King Charles III speaks with Britain's prime minister Liz Truss during their first meeting at Buckingham Palace. (Photo: YUI MOK via Getty Images)
King Charles has told Liz Truss that the Queen’s death was “moment I’ve been dreading” as the prime minister had her first audience with the new monarch at Buckingham Palace.
The prime minister, who only took office this week, was driven from Downing Street to meet Charles following his return to London from Balmoral.
Wearing a plain black dress, she was welcomed by the King who shook her hand at the first of what will be their regular weekly encounters.
As she offered her condolences, Charles thanked her, saying: “You are very kind for coming – I know how busy you are.”
He added: “But it’s been so touching this afternoon when we arrived here, all those people come to give their condolences.”
Truss again repeated: “Your Majesty, my very greatest sympathies.”
He replied: “You are very kind. It was the moment I have been dreading, as I know a lot of people have. We’ll try keep everything going. Come, come have a seat.”
King Charles III tells UK PM Liz Truss his mother's death was "moment I've been dreading" as they meet for first audience https://t.co/HTuLMTbnCl

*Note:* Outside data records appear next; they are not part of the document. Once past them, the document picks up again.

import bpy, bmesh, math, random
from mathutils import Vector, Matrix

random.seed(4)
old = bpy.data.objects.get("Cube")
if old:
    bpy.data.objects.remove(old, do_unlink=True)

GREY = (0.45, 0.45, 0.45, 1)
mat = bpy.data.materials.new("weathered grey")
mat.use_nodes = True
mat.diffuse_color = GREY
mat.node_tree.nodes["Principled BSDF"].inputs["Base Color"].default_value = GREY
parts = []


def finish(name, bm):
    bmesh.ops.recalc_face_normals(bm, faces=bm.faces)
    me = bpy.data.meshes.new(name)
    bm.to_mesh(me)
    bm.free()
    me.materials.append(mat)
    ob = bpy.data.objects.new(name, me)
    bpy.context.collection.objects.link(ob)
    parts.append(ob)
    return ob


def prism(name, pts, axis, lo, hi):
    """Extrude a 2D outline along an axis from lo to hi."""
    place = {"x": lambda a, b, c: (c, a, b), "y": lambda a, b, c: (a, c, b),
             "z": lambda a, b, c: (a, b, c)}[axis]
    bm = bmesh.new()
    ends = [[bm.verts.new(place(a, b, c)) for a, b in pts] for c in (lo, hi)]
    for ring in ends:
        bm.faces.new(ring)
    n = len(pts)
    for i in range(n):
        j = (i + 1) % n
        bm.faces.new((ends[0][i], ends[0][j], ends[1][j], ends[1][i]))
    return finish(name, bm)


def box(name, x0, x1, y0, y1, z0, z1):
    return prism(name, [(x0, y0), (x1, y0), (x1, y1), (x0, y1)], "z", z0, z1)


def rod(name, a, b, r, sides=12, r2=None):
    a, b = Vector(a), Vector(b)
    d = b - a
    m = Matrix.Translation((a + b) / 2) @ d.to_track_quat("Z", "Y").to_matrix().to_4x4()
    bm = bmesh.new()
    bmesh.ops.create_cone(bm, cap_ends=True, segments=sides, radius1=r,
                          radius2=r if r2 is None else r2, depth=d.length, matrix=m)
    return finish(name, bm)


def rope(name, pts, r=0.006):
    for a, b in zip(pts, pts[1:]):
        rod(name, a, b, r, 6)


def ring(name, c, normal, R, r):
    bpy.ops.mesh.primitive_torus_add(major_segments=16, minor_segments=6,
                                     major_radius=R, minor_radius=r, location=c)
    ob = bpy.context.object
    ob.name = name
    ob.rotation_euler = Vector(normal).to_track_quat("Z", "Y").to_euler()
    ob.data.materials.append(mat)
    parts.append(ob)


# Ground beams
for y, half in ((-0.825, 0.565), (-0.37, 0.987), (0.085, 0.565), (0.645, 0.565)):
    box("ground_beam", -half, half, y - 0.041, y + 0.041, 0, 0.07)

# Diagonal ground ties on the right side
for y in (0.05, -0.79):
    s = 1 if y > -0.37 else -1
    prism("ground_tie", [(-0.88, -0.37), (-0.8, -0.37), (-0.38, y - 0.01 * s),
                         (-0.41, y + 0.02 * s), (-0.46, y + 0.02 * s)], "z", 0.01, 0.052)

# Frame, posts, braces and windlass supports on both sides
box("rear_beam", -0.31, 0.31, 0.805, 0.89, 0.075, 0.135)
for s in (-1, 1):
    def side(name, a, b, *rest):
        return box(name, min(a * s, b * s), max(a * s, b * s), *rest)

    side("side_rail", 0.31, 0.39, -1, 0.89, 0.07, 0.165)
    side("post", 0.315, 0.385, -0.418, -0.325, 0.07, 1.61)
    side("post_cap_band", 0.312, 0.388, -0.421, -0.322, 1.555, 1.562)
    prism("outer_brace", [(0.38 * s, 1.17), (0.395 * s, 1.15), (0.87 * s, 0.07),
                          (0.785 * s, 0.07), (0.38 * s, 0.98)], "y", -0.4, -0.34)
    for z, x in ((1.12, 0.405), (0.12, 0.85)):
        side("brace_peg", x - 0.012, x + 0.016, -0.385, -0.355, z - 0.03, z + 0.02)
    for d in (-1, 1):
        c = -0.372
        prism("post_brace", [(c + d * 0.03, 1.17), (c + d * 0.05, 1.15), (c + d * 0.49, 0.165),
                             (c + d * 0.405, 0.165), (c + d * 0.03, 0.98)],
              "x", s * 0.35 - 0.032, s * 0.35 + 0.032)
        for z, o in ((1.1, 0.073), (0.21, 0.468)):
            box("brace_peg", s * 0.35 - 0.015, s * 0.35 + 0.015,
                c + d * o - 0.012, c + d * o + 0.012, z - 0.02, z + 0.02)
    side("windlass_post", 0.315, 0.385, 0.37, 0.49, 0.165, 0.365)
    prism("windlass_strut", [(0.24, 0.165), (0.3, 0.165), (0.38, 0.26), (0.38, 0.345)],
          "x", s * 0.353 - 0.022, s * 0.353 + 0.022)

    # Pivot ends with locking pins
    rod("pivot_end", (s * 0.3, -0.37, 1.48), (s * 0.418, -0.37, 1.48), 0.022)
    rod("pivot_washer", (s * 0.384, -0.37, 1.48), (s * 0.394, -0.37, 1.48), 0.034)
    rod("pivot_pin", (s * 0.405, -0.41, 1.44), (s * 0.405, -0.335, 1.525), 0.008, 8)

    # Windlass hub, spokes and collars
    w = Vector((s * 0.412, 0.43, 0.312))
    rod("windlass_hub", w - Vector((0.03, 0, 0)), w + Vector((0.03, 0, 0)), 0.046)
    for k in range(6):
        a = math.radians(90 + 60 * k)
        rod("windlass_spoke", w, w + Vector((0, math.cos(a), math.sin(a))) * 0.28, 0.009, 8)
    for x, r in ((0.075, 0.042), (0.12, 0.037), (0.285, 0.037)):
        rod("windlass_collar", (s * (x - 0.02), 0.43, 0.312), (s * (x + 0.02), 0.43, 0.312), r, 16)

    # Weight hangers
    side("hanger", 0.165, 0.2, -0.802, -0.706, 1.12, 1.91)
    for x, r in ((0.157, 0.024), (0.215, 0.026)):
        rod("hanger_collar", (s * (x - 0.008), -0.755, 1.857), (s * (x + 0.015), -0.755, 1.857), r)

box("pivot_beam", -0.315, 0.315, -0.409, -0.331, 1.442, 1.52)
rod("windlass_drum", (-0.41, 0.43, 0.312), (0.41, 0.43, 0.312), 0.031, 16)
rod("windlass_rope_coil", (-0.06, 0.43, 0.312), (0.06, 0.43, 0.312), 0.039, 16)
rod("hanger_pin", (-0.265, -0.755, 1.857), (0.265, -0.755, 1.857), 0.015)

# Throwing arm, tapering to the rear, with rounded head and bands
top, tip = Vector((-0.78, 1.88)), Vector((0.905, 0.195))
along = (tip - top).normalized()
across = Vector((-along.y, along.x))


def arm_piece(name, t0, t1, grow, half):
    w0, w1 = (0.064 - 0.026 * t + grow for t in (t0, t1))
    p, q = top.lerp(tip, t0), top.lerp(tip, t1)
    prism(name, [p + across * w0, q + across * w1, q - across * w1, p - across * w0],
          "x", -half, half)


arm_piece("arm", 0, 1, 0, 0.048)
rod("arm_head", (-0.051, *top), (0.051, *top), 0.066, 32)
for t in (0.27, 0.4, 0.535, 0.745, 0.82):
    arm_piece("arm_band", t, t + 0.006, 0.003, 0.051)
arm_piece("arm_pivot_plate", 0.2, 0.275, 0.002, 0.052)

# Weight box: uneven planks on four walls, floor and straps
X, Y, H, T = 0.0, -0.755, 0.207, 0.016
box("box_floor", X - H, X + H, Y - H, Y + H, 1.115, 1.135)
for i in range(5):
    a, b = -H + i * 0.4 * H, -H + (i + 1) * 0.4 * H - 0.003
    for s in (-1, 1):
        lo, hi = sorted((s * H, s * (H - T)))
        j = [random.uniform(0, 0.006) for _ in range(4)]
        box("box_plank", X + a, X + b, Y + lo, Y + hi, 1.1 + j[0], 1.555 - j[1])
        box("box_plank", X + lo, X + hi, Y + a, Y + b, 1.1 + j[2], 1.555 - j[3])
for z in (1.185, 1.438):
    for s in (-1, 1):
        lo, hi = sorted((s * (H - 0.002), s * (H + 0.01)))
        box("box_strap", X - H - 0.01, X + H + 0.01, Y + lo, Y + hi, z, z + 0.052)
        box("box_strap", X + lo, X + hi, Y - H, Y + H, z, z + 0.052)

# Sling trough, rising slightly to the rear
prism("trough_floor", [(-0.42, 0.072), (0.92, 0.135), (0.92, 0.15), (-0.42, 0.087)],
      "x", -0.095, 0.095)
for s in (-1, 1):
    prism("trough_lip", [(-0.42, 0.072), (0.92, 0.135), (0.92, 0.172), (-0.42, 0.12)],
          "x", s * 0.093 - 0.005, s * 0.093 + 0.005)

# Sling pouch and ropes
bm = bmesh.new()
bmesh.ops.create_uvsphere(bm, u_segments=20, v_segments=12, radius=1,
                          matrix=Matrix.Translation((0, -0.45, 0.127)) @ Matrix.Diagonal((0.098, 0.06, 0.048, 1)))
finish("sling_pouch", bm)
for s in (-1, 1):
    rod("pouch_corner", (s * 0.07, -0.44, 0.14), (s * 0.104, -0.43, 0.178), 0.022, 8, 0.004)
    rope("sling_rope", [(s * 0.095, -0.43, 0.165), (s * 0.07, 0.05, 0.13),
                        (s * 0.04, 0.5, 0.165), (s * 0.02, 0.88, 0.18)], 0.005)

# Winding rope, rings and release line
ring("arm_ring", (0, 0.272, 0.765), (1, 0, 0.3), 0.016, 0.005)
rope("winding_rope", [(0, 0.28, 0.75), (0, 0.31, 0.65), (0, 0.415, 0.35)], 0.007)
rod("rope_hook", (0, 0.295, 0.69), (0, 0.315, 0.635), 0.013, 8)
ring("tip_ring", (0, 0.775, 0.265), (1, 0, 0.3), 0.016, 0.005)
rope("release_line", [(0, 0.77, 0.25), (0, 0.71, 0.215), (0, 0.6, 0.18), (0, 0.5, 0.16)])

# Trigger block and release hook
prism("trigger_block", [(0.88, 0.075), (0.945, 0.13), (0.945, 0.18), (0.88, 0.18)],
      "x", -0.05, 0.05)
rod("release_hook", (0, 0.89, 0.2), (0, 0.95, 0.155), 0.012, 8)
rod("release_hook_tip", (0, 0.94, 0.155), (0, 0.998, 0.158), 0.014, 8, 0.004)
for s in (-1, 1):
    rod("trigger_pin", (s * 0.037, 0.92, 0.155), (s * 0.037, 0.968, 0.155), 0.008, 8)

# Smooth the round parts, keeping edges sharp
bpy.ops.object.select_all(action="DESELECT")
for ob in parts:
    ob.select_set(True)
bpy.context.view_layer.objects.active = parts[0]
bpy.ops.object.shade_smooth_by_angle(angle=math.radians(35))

— BBC Breaking News (@BBCBreaking) September 9, 2022
Earlier, Truss led tributes in the House of Commons to the Queen as she urged the country to support their new monarch.
She told MPs the King “bears an awesome responsibility that he now carries for all of us”, adding: “Even as he mourns, his sense of duty and service is clear.”

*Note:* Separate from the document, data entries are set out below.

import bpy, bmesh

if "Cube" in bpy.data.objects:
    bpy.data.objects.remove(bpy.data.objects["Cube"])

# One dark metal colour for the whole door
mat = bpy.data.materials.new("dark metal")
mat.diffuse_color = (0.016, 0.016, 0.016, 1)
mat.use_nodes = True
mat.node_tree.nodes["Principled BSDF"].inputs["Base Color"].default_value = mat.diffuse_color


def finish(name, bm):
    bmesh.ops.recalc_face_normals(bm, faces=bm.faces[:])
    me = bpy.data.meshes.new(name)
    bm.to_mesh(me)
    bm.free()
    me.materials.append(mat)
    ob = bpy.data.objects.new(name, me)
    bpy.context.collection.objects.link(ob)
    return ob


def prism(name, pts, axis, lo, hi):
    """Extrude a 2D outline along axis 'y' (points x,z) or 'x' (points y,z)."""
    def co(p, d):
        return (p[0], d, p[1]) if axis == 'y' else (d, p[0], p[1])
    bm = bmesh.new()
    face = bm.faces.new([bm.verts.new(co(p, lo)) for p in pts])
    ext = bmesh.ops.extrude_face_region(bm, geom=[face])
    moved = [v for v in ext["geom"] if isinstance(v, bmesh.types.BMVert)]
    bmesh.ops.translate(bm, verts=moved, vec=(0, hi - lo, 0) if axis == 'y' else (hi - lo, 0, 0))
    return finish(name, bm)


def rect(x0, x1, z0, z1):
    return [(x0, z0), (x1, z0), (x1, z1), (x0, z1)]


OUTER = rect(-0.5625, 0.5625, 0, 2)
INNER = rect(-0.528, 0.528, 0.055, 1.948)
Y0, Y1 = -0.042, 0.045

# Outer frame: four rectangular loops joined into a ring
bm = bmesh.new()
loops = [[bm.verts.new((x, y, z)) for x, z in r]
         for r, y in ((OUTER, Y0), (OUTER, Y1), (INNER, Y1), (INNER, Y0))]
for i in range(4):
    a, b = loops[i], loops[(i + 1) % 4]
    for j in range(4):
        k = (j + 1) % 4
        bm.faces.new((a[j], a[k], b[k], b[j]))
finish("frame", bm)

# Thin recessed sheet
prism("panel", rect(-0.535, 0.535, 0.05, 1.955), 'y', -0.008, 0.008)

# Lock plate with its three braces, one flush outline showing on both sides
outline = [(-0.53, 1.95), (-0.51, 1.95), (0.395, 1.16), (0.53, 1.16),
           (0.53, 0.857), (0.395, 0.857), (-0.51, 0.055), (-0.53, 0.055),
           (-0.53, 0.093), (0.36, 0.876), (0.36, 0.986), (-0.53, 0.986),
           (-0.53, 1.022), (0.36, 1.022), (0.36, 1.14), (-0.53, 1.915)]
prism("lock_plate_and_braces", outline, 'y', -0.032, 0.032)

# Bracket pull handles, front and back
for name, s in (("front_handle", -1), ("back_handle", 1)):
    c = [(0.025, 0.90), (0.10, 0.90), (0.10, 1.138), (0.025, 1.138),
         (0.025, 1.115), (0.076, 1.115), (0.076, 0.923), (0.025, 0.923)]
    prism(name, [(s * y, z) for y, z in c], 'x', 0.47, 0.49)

She said the British people, the Commonwealth and all MPs must support Charles as he takes the country forward to a “new era of hope and progress, our new Carolean age”.
While “our lives changed forever” with the death of the Queen, she said Britons must show the world “we do not fear what lies ahead”.
On Tuesday, Truss met the Queen at her Scottish estate when she was invited to form a government following her victory in the Conservative leadership contest.
On Saturday, she will attend the Accession Council in the State Apartments of St James’s Palace where Charles will be formally proclaimed King.
This article originally appeared on HuffPost UK and has been updated.